Construction scaffolding

For almost forty years, Infometrics has provided predictions across a range of building indicators to both government and private business clients. With activity across the broader economy under pressure, and the construction industry at a turning point, the need for reliable estimates of both the duration and magnitude of the emerging downturn is especially critical. Read

Petrol station

The full fuel excise duty returned on 1 July 2023, which provisionally added 28.5c/L to the domestic price of regular petrol. However, the price of regular petrol was still 53c/L lower than this time last year, as the substantial decline in fuel prices since July 2022 means prices are sharply down even though the fuel tax is no longer discounted. Read

Down and up

Inflationary pressures are finally moderating throughout the New Zealand economy, according to Infometrics’ latest economic forecasts, after two years of costs and prices running out of control. Recent data has shown demand across the economy moderating as higher interest rates and cost-of-living pressures have squeezed household spending. With international inflation also abating, the Reserve Bank is now on track to get inflation back to the top of its 1-3%pa target bank by the end of 2024. Read

Economists are divided on whether GDP data for the March quarter, to be published this week, will show New Zealand in a recession or not. After a 0.6% contraction in the December 2022 quarter, another negative result would meet the technical definition of a recession, being two consecutive quarters of negative growth. But it makes little difference whether the March result is +0.1% or -0.1%: New Zealand is in a phase of much tougher economic conditions after the stimulus-fuelled boom during the COVID-19 pandemic. Read

Swordfight against inflation

There is very little evidence that inflationary pressures have started to moderate yet, despite New Zealand’s economy probably being in a recession that started in the final quarter of 2022. Infometrics’ latest economic forecasts predict that annual inflation will still be 6.6% at the end of 2023 an... Read

Earth globe matrix

Global economic trends have been in sharp focus recently, with attention shifting away from interest rate hikes and onto the global financial system temporarily. But the international economic picture will become increasingly important, as the globe faces some of the weakest economic conditions since the onset of COVID-19 – with a more prolonged hit possible. In this article, we briefly profile how global economic activity is expected to play out in 2023, and why. Read

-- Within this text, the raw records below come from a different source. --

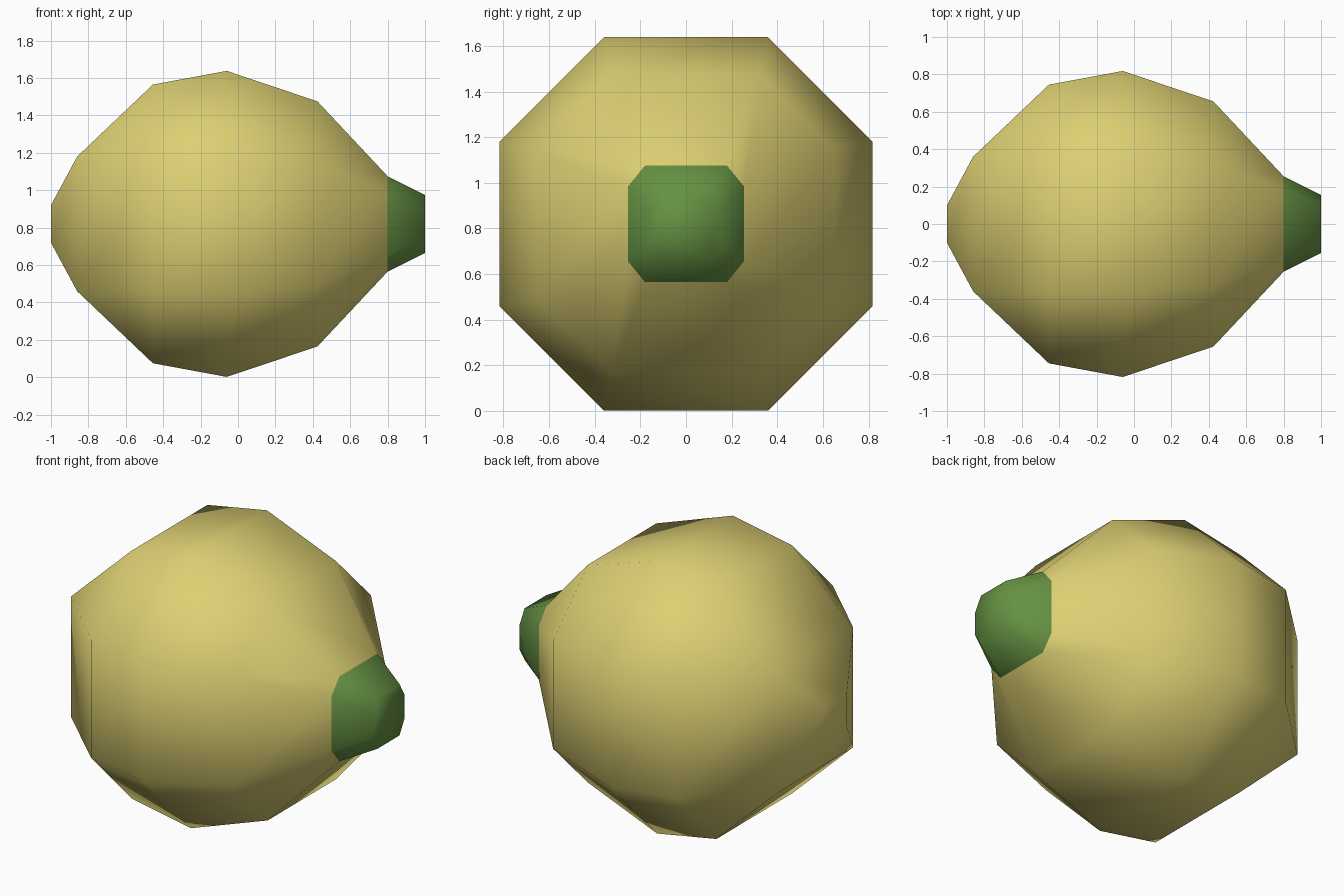
import bpy, bmesh

if "Cube" in bpy.data.objects:
    bpy.data.objects.remove(bpy.data.objects["Cube"])

CENTRE_Z = 0.82


def material(name, colour):
    mat = bpy.data.materials.new(name)
    mat.diffuse_color = (*colour, 1)
    mat.use_nodes = True
    mat.node_tree.nodes["Principled BSDF"].inputs["Base Color"].default_value = mat.diffuse_color
    return mat


def octagon(h, cy, cz):
    """Chamfered square of half size h; cy and cz are where the corners start."""
    return [(cy, h), (h, cz), (h, -cz), (cy, -h),
            (-cy, -h), (-h, -cz), (-h, cz), (-cy, h)]


def loft(name, rings, mat, cap_start, cap_end):
    """Bridge octagon rings (x, h, cy, cz) along x; cy = cz = h gives a square."""
    bm = bmesh.new()
    loops = [[bm.verts.new((x, y, z + CENTRE_Z)) for y, z in octagon(h, cy, cz)]
             for x, h, cy, cz in rings]
    for a, b in zip(loops, loops[1:]):
        for i in range(8):
            j = (i + 1) % 8
            bm.faces.new((a[i], a[j], b[j], b[i]))
    if cap_start:
        bm.faces.new(loops[0])
    if cap_end:
        bm.faces.new(loops[-1])
    bmesh.ops.remove_doubles(bm, verts=bm.verts, dist=0.0005)
    bmesh.ops.recalc_face_normals(bm, faces=bm.faces)
    for f in bm.faces:
        f.smooth = True
    mesh = bpy.data.meshes.new(name)
    bm.to_mesh(mesh)
    bm.free()
    mesh.materials.append(mat)
    obj = bpy.data.objects.new(name, mesh)
    bpy.context.collection.objects.link(obj)
    return obj


yellow = material("yellow_rind", (0.72, 0.63, 0.17))
green = material("green_stem", (0.13, 0.285, 0.055))

# Fruit body: small square tip, square shoulder, then octagonal rings
loft("fruit_body", [
    (-1.00, 0.10, 0.10, 0.10),
    (-0.86, 0.36, 0.36, 0.36),
    (-0.455, 0.745, 0.36, 0.355),
    (-0.06, 0.818, 0.36, 0.36),
    (0.425, 0.655, 0.325, 0.325),
    (0.80, 0.255, 0.18, 0.163),
], yellow, True, False)

# Stem: short tapering stub that continues the body's last ring
loft("stem", [
    (0.80, 0.255, 0.18, 0.163),
    (1.00, 0.155, 0.105, 0.07),
], green, False, True)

Sabrina Swerdloff_venn

Sabrina Swerdloff has joined the Infometrics Team as one of our economists. Sabrina is a recent graduate from the University of Otago and has jumped feet first into her work at Infometrics, having already authored several Infometrics releases and reports, and co-hosted this month’s webinar for Infometrics clients, discussing the global financial outlook. Read

Empty wallet

The New Zealand economy is heading for a well-signalled recession this year, as higher interest rates and a weaker labour market hit household spending, according to Infometrics’ latest forecasts published today. The Reserve Bank’s tightening in monetary policy is set to take full effect over the next 18 months, reducing excess demand in the economy and bringing inflation back within the Bank’s 1-3%pa target band by the end of 2024. Read


We’ve been pondering the economy’s prospects for 2023 – and those prospects are increasingly dark. It seems that a likely recession has rarely been as widely agreed on by forecasters or as well-signalled by policymakers and partial economic indicators. Read